Basketball is an emotional game, especially when your heart is ripped out of your chest like it was tonight. The ups and downs of a game that appeared to belong to San Antonio will make you reel when you recall how little they meant in the end. The memory of Duncan’s first half and — outside of young Kawhi Leonard’s contributions — the relative lack of help he received from his teammates will be wrestled with all the way through Thursday’s tip-off, and the feeling of a wasted chance will echo through the brains of fans during that stretch as well.

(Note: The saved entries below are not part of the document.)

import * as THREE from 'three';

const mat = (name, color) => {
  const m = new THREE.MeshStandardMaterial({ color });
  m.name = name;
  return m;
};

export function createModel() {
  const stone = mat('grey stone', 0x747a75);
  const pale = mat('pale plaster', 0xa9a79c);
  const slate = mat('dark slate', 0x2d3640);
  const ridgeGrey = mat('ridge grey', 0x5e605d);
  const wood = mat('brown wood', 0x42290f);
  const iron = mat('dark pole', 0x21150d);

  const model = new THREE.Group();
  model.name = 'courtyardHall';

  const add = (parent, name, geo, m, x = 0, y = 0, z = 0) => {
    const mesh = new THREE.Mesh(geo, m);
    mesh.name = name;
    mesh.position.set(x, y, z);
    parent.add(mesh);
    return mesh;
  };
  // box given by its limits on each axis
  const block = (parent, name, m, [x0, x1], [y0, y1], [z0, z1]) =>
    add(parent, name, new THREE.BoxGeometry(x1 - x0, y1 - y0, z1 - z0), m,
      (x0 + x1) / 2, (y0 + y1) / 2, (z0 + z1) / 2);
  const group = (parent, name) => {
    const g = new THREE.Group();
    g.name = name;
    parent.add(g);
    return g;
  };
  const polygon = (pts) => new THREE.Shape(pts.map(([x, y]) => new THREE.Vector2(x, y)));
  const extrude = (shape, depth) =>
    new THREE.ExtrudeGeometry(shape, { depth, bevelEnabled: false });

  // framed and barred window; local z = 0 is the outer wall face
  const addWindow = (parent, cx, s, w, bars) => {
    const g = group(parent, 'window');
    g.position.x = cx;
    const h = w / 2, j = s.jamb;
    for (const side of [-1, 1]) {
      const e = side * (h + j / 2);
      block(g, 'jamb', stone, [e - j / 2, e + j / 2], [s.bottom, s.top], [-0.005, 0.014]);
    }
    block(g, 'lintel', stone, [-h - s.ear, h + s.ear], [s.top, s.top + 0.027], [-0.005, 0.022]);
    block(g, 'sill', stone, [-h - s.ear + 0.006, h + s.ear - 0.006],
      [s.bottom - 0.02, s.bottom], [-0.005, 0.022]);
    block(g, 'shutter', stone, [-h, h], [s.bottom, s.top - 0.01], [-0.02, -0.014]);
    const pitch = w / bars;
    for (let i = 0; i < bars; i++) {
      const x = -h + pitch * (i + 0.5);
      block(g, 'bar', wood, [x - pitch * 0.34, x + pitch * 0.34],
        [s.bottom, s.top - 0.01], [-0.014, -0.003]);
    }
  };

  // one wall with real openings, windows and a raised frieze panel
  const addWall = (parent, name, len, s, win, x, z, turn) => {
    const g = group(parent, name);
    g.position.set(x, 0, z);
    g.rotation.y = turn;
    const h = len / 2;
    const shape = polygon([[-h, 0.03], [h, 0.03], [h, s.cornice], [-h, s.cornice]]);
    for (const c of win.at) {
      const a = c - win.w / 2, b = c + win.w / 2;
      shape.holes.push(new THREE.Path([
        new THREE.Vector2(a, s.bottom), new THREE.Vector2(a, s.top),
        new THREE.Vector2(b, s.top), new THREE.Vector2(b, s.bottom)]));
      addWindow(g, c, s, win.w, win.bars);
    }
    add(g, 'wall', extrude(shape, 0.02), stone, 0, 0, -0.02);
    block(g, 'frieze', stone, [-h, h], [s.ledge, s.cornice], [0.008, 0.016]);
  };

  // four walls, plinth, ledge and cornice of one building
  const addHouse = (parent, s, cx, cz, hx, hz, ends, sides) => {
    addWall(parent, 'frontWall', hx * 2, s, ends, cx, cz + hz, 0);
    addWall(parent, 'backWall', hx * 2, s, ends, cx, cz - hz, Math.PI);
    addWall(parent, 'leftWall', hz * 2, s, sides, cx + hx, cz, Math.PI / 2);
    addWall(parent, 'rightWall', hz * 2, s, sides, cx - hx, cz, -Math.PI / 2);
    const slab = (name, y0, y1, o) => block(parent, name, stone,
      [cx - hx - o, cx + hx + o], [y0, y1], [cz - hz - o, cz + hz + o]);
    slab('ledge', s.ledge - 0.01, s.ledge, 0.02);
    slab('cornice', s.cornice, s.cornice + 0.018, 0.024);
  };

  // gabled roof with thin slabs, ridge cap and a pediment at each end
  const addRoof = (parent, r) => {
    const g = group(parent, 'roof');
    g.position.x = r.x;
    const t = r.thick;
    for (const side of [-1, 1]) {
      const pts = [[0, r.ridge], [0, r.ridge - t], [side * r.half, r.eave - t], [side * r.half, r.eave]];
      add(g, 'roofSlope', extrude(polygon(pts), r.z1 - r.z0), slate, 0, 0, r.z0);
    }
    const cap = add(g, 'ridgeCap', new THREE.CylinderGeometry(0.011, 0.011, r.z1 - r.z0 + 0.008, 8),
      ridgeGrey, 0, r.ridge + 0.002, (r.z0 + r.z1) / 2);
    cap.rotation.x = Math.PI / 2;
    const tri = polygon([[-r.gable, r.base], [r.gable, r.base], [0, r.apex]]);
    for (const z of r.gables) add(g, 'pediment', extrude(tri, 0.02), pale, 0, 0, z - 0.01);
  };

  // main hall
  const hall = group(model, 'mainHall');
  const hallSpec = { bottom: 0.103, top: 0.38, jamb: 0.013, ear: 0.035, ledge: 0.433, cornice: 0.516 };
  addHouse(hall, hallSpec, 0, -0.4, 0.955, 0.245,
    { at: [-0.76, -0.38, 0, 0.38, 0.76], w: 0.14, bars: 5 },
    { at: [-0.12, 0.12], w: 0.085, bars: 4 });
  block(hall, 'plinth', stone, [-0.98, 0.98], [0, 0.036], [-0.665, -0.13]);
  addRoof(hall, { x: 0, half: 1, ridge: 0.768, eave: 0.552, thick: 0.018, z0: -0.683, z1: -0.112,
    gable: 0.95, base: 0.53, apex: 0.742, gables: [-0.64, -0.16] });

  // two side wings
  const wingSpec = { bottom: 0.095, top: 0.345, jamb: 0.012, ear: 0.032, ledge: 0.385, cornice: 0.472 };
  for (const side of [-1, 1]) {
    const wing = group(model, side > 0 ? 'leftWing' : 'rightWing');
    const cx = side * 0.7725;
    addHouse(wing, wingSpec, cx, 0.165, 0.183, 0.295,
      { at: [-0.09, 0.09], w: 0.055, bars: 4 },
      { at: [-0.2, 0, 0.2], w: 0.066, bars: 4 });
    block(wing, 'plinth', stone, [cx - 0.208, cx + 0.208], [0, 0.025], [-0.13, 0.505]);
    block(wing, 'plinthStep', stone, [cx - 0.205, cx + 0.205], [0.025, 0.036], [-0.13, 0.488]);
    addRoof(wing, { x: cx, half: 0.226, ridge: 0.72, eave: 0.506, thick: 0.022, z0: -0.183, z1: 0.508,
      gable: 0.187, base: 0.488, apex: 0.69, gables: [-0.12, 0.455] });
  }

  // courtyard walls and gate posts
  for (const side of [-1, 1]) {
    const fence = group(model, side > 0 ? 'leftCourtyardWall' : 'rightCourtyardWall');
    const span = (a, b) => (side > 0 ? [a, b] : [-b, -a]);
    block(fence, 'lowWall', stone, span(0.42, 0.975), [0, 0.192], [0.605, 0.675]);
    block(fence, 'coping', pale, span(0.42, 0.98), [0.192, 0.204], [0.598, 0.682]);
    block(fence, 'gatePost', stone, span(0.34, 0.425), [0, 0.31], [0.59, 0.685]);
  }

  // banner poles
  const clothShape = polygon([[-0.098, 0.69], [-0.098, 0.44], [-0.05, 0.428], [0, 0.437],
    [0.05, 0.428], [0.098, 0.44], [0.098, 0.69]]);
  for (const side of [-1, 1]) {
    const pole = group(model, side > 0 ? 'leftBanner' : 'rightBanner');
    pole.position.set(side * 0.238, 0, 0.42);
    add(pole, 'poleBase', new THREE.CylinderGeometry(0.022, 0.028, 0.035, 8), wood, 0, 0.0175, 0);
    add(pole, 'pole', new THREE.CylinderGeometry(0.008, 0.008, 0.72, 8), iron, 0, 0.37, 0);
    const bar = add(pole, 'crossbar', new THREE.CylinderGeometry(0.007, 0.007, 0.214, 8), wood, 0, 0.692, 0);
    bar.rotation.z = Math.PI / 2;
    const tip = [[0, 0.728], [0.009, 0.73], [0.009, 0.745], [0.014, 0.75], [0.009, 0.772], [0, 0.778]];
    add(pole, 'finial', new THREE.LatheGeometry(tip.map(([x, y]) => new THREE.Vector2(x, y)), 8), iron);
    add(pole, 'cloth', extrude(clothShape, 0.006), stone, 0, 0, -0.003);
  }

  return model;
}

The Spurs can be better, though. Ginobili and Tony Parker combined for perhaps their worst ever performance as teammates, and yet the game was there to be had. It’s highly unlikely they’ll be that historically bad two games in a row. And one of the constants of this game is the defense. Aside from the first quarter and the LeBron fourth-quarter surge, San Antonio was pretty damn good on that end. It’s an effort that can be replicated.
What’s most problematic about a loss like this is that it feels like the end of the world. Yet here we are, still talking about basketball. Still asking about the adjustments that must be made before the next game. A series with a rhythm and a pattern that has yet to be interrupted is still on schedule. And wouldn’t you know it? The Spurs have a chance to continue the trend. These Finals have been as wacky as anything I’ve ever seen, and if you’ve given up after tonight, if you don’t think the Spurs have a shot, then you haven’t been watching this series.
This game belonged to the Spurs in regulation, and they let it get away. It was one of the most un-Spurs-like thing you’ll ever see. San Antonio is tired, but don’t forget, Miami is exhausted, too. They spent everything they had to come back and win that game, and Dwyane Wade continues to look worse and worse on his knee. This is going to be a street fight.
“We don’t think we played a great game, but we were in a great position,” Manu said.
He’s right. And as awful as tonight was, they still have one more chance to get right back in that spot. So take a deep breath.
The Spurs already have.